• _RECORD EXCERPTS_

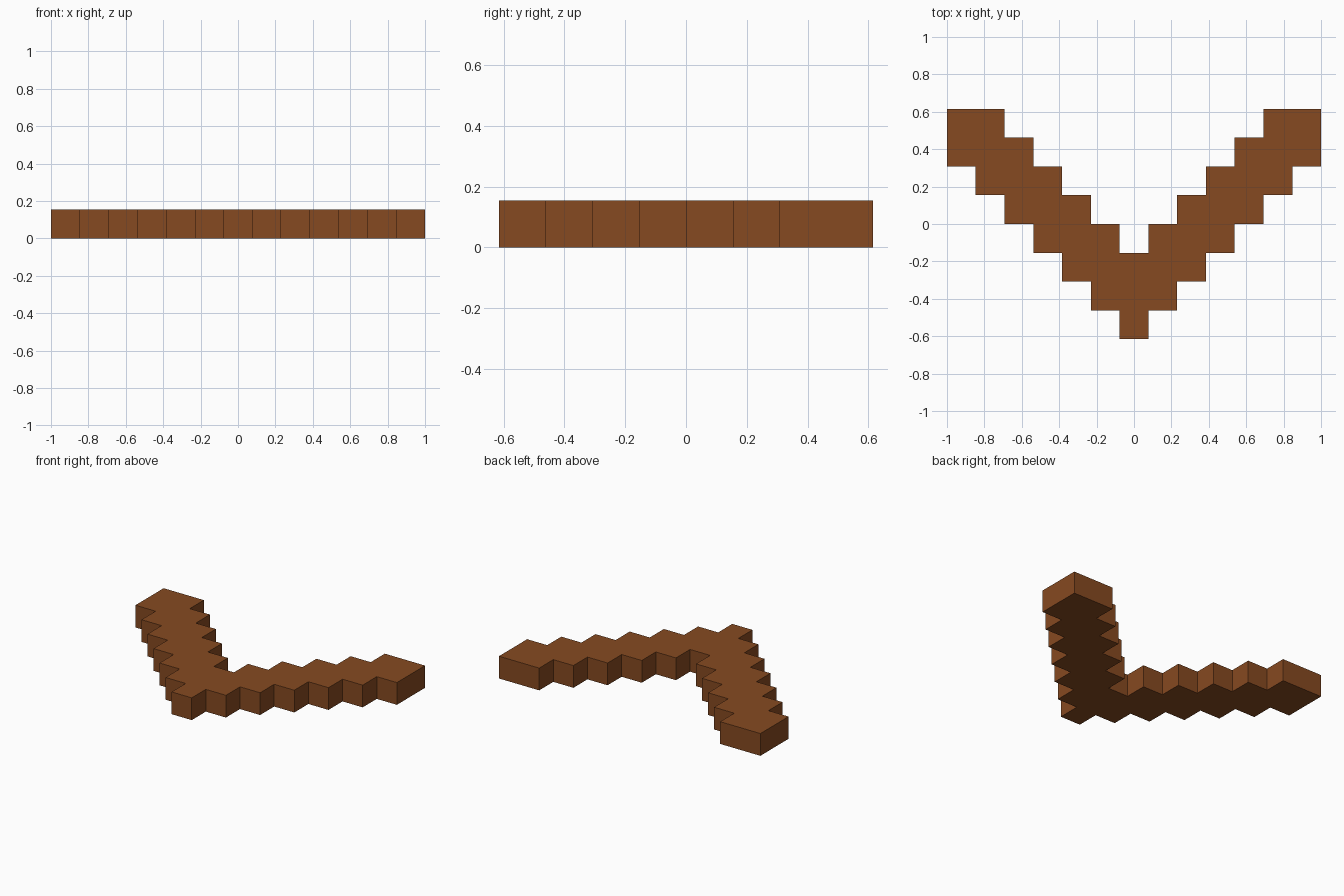
import bpy
import bmesh

cube = bpy.data.objects.get("Cube")
if cube:
    bpy.data.objects.remove(cube, do_unlink=True)

UNIT = 2 / 13   # side of one grid cell
STEPS = 6       # stair steps along each arm

# Wood material
wood = bpy.data.materials.new("brown wood")
wood.use_nodes = True
color = (0.24, 0.068, 0.015, 1)
wood.diffuse_color = color
wood.node_tree.nodes["Principled BSDF"].inputs["Base Color"].default_value = color


def stair(x, y, count):
    """Points climbing up then outward, one cell per step."""
    points = []
    for i in range(count):
        points += [(x + i, y + i), (x + i, y + i + 1)]
    return points


# Right half of the stepped outline: outer edge, square tip, inner edge
outer = stair(0.5, -4, STEPS) + [(0.5 + STEPS, STEPS - 4)]
inner = stair(0.5, -1, STEPS - 1)
half = outer + [(0.5 + STEPS, 4)] + inner[::-1]
outline = half + [(-x, y) for x, y in reversed(half)]

# Boomerang body: outline extruded upward by one cell
bm = bmesh.new()
base = bm.faces.new([bm.verts.new((x * UNIT, y * UNIT, 0)) for x, y in outline])
top = bmesh.ops.extrude_face_region(bm, geom=[base], use_keep_orig=True)["geom"]
bmesh.ops.translate(bm, vec=(0, 0, UNIT),
                    verts=[v for v in top if isinstance(v, bmesh.types.BMVert)])
bmesh.ops.recalc_face_normals(bm, faces=bm.faces)

mesh = bpy.data.meshes.new("boomerang_body")
bm.to_mesh(mesh)
bm.free()
mesh.materials.append(wood)
bpy.context.collection.objects.link(bpy.data.objects.new("boomerang_body", mesh))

• _EXERCISE AIM_
Return each line of the listing that holds the string "STEPS".

• _ANSWER_
STEPS = 6       # stair steps along each arm
outer = stair(0.5, -4, STEPS) + [(0.5 + STEPS, STEPS - 4)]
inner = stair(0.5, -1, STEPS - 1)
half = outer + [(0.5 + STEPS, 4)] + inner[::-1]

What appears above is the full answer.